## PROBLEM DETAILS
This task calls for copying each line below that contains "data".

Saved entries

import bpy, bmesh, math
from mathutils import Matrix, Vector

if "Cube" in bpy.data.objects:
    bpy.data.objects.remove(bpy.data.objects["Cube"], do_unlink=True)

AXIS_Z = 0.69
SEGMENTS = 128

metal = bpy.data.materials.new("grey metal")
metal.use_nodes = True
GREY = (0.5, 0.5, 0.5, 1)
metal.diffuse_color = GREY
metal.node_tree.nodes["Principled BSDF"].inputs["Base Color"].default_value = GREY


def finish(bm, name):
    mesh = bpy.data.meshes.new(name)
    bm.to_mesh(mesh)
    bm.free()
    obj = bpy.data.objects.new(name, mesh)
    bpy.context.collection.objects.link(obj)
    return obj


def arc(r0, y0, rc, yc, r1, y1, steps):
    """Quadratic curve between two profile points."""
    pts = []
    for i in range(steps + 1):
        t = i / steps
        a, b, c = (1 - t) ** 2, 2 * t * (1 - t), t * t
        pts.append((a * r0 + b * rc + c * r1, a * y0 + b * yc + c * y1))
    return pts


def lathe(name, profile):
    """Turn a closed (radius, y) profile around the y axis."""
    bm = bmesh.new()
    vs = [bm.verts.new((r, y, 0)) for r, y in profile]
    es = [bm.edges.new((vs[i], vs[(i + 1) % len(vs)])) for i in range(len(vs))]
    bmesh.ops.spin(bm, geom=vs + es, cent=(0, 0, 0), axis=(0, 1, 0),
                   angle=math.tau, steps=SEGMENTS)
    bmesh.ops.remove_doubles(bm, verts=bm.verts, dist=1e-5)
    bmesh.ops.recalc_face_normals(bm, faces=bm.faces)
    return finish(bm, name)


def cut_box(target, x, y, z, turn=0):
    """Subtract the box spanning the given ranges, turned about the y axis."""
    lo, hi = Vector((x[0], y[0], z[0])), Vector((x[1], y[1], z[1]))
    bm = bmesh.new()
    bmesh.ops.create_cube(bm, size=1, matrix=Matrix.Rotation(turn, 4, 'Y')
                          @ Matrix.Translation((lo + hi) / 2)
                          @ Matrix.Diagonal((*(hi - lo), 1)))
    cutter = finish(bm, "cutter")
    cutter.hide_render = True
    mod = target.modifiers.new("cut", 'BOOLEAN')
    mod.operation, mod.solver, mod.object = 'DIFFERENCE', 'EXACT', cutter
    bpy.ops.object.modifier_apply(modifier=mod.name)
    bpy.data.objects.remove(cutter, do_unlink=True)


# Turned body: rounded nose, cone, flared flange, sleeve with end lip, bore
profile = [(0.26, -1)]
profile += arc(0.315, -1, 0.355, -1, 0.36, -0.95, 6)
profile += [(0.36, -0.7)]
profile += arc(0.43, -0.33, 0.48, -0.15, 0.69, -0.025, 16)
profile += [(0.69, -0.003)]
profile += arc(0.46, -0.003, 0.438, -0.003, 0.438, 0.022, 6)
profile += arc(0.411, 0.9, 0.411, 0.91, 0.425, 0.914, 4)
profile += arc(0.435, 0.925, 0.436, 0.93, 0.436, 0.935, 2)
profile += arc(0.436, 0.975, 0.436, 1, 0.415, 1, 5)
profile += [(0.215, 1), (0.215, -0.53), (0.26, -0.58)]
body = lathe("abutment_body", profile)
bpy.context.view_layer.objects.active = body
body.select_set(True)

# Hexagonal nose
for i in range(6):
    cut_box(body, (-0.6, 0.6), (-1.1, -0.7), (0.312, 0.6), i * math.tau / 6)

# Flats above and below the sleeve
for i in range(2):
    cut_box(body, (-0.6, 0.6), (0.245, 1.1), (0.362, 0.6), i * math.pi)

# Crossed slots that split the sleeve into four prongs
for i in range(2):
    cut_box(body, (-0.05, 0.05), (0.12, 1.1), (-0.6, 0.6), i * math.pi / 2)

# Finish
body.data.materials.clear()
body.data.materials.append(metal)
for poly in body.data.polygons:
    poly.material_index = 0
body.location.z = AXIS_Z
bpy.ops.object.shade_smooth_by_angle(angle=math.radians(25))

## SOLUTION TO THIS EXERCISE
if "Cube" in bpy.data.objects:
    bpy.data.objects.remove(bpy.data.objects["Cube"], do_unlink=True)
metal = bpy.data.materials.new("grey metal")
    mesh = bpy.data.meshes.new(name)
    obj = bpy.data.objects.new(name, mesh)
    bpy.data.objects.remove(cutter, do_unlink=True)
body.data.materials.clear()
body.data.materials.append(metal)
for poly in body.data.polygons:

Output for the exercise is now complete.